START GIVEN INFORMATION

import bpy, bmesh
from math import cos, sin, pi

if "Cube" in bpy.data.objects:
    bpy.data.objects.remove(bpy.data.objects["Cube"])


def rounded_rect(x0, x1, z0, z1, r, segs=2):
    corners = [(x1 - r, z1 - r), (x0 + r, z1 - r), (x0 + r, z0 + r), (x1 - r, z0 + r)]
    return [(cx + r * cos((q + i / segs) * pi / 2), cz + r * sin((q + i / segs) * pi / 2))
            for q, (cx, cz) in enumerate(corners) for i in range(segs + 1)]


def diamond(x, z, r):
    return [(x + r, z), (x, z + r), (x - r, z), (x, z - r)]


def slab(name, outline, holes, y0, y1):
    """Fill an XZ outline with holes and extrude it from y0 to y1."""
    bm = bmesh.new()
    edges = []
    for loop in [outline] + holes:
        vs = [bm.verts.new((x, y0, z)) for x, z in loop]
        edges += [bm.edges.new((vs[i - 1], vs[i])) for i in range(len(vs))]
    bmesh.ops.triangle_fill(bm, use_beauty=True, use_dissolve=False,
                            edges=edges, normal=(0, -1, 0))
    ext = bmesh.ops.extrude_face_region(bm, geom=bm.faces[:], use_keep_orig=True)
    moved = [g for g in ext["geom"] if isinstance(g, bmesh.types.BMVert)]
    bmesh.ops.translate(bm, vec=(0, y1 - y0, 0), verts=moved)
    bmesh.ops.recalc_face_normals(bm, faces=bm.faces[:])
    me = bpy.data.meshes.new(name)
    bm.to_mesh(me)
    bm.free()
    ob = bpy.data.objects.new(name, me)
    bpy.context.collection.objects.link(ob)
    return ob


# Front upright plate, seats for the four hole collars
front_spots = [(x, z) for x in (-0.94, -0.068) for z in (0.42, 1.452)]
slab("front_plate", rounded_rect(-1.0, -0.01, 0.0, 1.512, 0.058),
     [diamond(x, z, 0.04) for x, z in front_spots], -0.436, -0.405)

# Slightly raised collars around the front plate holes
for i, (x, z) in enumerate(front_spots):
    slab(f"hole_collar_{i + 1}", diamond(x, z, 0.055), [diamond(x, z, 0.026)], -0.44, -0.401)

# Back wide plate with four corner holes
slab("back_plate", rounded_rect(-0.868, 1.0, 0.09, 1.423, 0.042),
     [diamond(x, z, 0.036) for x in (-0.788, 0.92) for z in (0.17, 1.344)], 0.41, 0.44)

END GIVEN INFORMATION

| ASSIGNED TASK |
Make an exact copy of every entry.

| SOLUTION FOR THIS TASK |
import bpy, bmesh
from math import cos, sin, pi

if "Cube" in bpy.data.objects:
    bpy.data.objects.remove(bpy.data.objects["Cube"])


def rounded_rect(x0, x1, z0, z1, r, segs=2):
    corners = [(x1 - r, z1 - r), (x0 + r, z1 - r), (x0 + r, z0 + r), (x1 - r, z0 + r)]
    return [(cx + r * cos((q + i / segs) * pi / 2), cz + r * sin((q + i / segs) * pi / 2))
            for q, (cx, cz) in enumerate(corners) for i in range(segs + 1)]


def diamond(x, z, r):
    return [(x + r, z), (x, z + r), (x - r, z), (x, z - r)]


def slab(name, outline, holes, y0, y1):
    """Fill an XZ outline with holes and extrude it from y0 to y1."""
    bm = bmesh.new()
    edges = []
    for loop in [outline] + holes:
        vs = [bm.verts.new((x, y0, z)) for x, z in loop]
        edges += [bm.edges.new((vs[i - 1], vs[i])) for i in range(len(vs))]
    bmesh.ops.triangle_fill(bm, use_beauty=True, use_dissolve=False,
                            edges=edges, normal=(0, -1, 0))
    ext = bmesh.ops.extrude_face_region(bm, geom=bm.faces[:], use_keep_orig=True)
    moved = [g for g in ext["geom"] if isinstance(g, bmesh.types.BMVert)]
    bmesh.ops.translate(bm, vec=(0, y1 - y0, 0), verts=moved)
    bmesh.ops.recalc_face_normals(bm, faces=bm.faces[:])
    me = bpy.data.meshes.new(name)
    bm.to_mesh(me)
    bm.free()
    ob = bpy.data.objects.new(name, me)
    bpy.context.collection.objects.link(ob)
    return ob


# Front upright plate, seats for the four hole collars
front_spots = [(x, z) for x in (-0.94, -0.068) for z in (0.42, 1.452)]
slab("front_plate", rounded_rect(-1.0, -0.01, 0.0, 1.512, 0.058),
     [diamond(x, z, 0.04) for x, z in front_spots], -0.436, -0.405)

# Slightly raised collars around the front plate holes
for i, (x, z) in enumerate(front_spots):
    slab(f"hole_collar_{i + 1}", diamond(x, z, 0.055), [diamond(x, z, 0.026)], -0.44, -0.401)

# Back wide plate with four corner holes
slab("back_plate", rounded_rect(-0.868, 1.0, 0.09, 1.423, 0.042),
     [diamond(x, z, 0.036) for x in (-0.788, 0.92) for z in (0.17, 1.344)], 0.41, 0.44)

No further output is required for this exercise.